What Is Ankylosing Spondylitis?
Ankylosing Spondylitis, also known as “bamboo spine,” is a type of long-term arthritis. It is an inflammatory disease that affects the bones and joints connected to the spine. Inflammation of these joints results in fusion of the vertebrae, causing a loss in spinal flexibility and in some cases, curvature of the spine.
While the precise cause of ankylosing spondylitis is unknown, research has shown a link to genetic markers such as HLA-B27, a protein that has been found in over 95% of people in the Caucasian population diagnosed with ankylosing spondylitis. Though a correlation has been found, it is important to note that further research is needed to understand the connection. Other ethnic groups show less strong correlations, and many people of all ethnicities carry the HLA-B27 marker never develop the disease.
Symptoms of Ankylosing Spondylitis
Low back and hip pain is often the first symptom of ankylosing spondylitis. Stiffness may also be present, especially in the morning or after periods of inactivity. As the disease progresses, additional areas may become affected, such as the joint between the pelvis and base of the spine, the cartilage between the ribs and breastbone, the hip joints, and the shoulder joints.
Complications from the disease include uveitis (eye inflammation), compression fractures, heart problems (due to enlargement of the aortic valve), and neurologic problems resulting from damage to the spinal cord.
Treatment Options for Ankylosing Spondylitis
There is no known cure for ankylosing spondylitis. The goal of treatment is to reduce pain and stiffness, prevent or delay complications, and prevent or delay permanent spinal deformity.
Non-steroidal anti-inflammatory drugs (naproxen, ibuprofen, or indomethacin) may be used during initial treatment. Tumor necrosis factor blockers may also be prescribed (drugs such as Humira or Enbrel). Physical therapy helps improve strength and flexibility of the joints while decreasing pain and stiffness.
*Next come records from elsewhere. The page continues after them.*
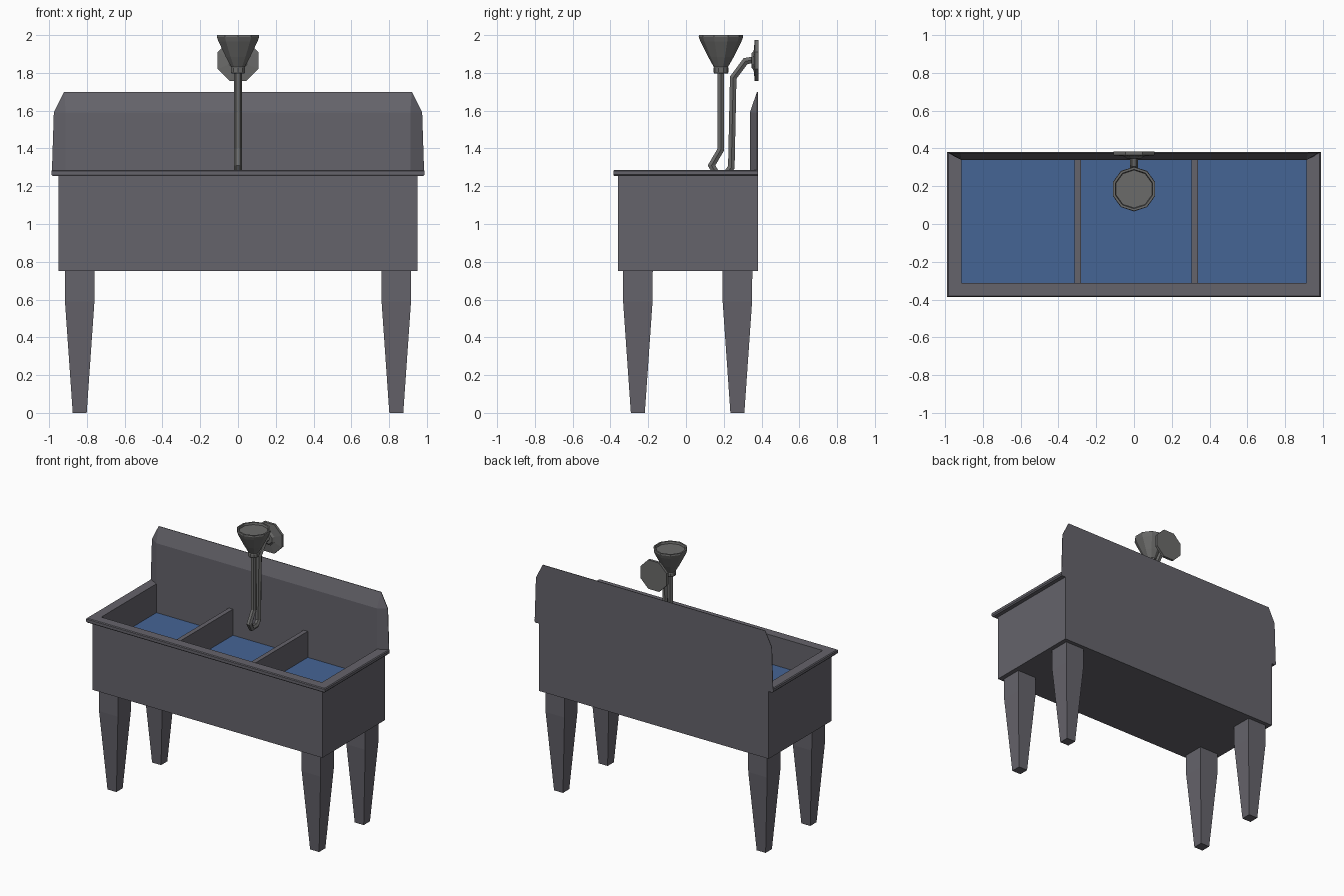
import bpy, bmesh, math
from mathutils import Vector

if "Cube" in bpy.data.objects:
    bpy.data.objects.remove(bpy.data.objects["Cube"])


def material(name, rgb):
    m = bpy.data.materials.new(name)
    m.diffuse_color = (*rgb, 1)
    m.use_nodes = True
    m.node_tree.nodes["Principled BSDF"].inputs["Base Color"].default_value = m.diffuse_color
    return m


STEEL = material("grey steel", (0.130, 0.126, 0.147))
METAL = material("tap metal", (0.147, 0.147, 0.144))
WATER = material("blue water", (0.060, 0.128, 0.300))


def loft(name, rings, mat, cap_start=True, cap_end=True):
    """Skin a list of equally sized point rings into one mesh object."""
    bm = bmesh.new()
    loops = [[bm.verts.new(p) for p in r] for r in rings]
    n = len(loops[0])
    for a, b in zip(loops, loops[1:]):
        for i in range(n):
            j = (i + 1) % n
            bm.faces.new((a[i], a[j], b[j], b[i]))
    if cap_start:
        bm.faces.new(loops[0][::-1])
    if cap_end:
        bm.faces.new(loops[-1])
    bmesh.ops.remove_doubles(bm, verts=bm.verts, dist=1e-5)
    bmesh.ops.dissolve_degenerate(bm, edges=bm.edges, dist=1e-5)
    bmesh.ops.recalc_face_normals(bm, faces=bm.faces)
    me = bpy.data.meshes.new(name)
    bm.to_mesh(me)
    bm.free()
    me.materials.append(mat)
    ob = bpy.data.objects.new(name, me)
    bpy.context.collection.objects.link(ob)
    return ob


def rect(hx, y0, y1, z, cx=0):
    return [(cx - hx, y0, z), (cx + hx, y0, z), (cx + hx, y1, z), (cx - hx, y1, z)]


def turned(name, profile, sides, centre, mat, axis="z"):
    """Lathe of (radius, height) pairs about z, or about y."""
    rings = []
    for r, h in profile:
        ring = []
        for i in range(sides):
            a = 2 * math.pi * (i + 0.5) / sides
            u, v = r * math.cos(a), r * math.sin(a)
            off = (u, v, h) if axis == "z" else (u, h, v)
            ring.append(Vector(centre) + Vector(off))
        rings.append(ring)
    return loft(name, rings, mat)


def pipe(name, path, radius, sides, mat):
    """Tube with mitred bends along (y, z) points in the plane x = 0."""
    pts = [Vector((0, y, z)) for y, z in path]
    side = Vector((1, 0, 0))
    rings = []
    for i, p in enumerate(pts):
        d0 = (p - pts[max(i - 1, 0)]).normalized()
        d1 = (pts[min(i + 1, len(pts) - 1)] - p).normalized()
        t = (d0 + d1).normalized()
        ref = d1 if d1.length else d0
        up = t.cross(side) / max(0.6, t.dot(ref))
        rings.append([p + radius * (math.cos(a) * side + math.sin(a) * up)
                      for a in (2 * math.pi * k / sides for k in range(sides))])
    return loft(name, rings, mat)


# Basin with overhanging rim and inner walls
loft("basin", [
    rect(0.95, -0.36, 0.38, 0.75),
    rect(0.95, -0.36, 0.38, 1.253),
    rect(0.98, -0.38, 0.38, 1.253),
    rect(0.988, -0.385, 0.38, 1.262),
    rect(0.988, -0.385, 0.38, 1.28),
    rect(0.982, -0.38, 0.38, 1.286),
    rect(0.912, -0.312, 0.34, 1.286),
    rect(0.912, -0.312, 0.34, 1.06),
], STEEL)

# Water surface in the compartments
loft("water", [rect(0.912, -0.312, 0.34, z) for z in (1.062, 1.07)], WATER)

# Two dividers
for label, x in (("left", -0.297), ("right", 0.322)):
    loft(label + "_divider", [rect(0.017, -0.312, 0.34, z, x) for z in (1.065, 1.265)], STEEL)

# Backsplash: sloped sides and top meet a flat back
front = [(-0.912, 1.285), (0.912, 1.285), (0.912, 1.59), (0.912, 1.59),
         (-0.912, 1.59), (-0.912, 1.59)]
back = [(-0.985, 1.285), (0.985, 1.285), (0.975, 1.59), (0.92, 1.70),
        (-0.92, 1.70), (-0.975, 1.59)]
loft("backsplash", [[(x, 0.338, z) for x, z in front],
                    [(x, 0.376, z) for x, z in back],
                    [(x, 0.380, z) for x, z in back]], STEEL)

# Four tapered legs
for sx, xn in ((-1, "left"), (1, "right")):
    for cy, yn in ((-0.255, "front"), (0.272, "back")):
        loft(f"{yn}_{xn}_leg",
             [rect(h, cy - h, cy + h, z, sx * 0.838)
              for h, z in ((0.037, 0), (0.078, 0.59), (0.079, 0.75))], STEEL)

# Tap: pipe from the wall flange, through a bend, up to the upright funnel
pipe("tap_pipe", [(0.36, 1.87), (0.315, 1.862), (0.25, 1.775), (0.24, 1.30), (0.215, 1.268),
                  (0.16, 1.268), (0.135, 1.31), (0.185, 1.395), (0.185, 1.82)],
     0.02, 6, METAL)
turned("wall_flange", [(0.04, 0.346), (0.055, 0.358), (0.117, 0.364), (0.117, 0.383)],
       8, (0, 0, 1.865), METAL, "y")
turned("funnel_collar", [(0.036, 1.797), (0.040, 1.805), (0.040, 1.826), (0.034, 1.835)],
       10, (0, 0.185, 0), METAL)
turned("funnel", [(0.034, 1.825), (0.068, 1.885), (0.108, 1.965), (0.118, 1.99), (0.116, 2.0),
                  (0.104, 2.0), (0.100, 1.985)], 10, (0, 0.185, 0), METAL)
Additional therapies may be recommended based on the severity and progression of of the condition for each individual patient.
Regenerative Medicine Options for Ankylosing Spondylitis
Regenerative medicine options such as Platelet-Rich Plasma (PRP) and stem cell therapy is most effective when used in the early stages of ankylosing spondylitis, before the disease has caused irreversible joint damage. If spinal fusion has already occurred, PRP and stem cell therapy can be used to help alleviate pain by reducing inflammation and regenerating soft tissue.
PRP is an injection treatment that uses a concentration of the body’s own growth factors to accelerate healing and tissue repair. When adult stem cells are included in the injection treatment for ankylosing spondylitis, they act as natural healers, stimulating tissue re-growth and greater blood flow to the injured areas of the affected joints.
Although Platelet-Rich Plasma injections combined with stem cell therapy cannot reverse fusion of the vertebrae caused by the disease, PRP can provide relief from pain caused by the disease. PRP and stem cell therapy can also be an important measure taken to delay further spinal fusion and prevent complications.
For more information about PRP, stem cell therapies, or other pain relief treatment options for ankylosing spondylitis, contact Metropolitan Pain Consultants at 201.729.0001.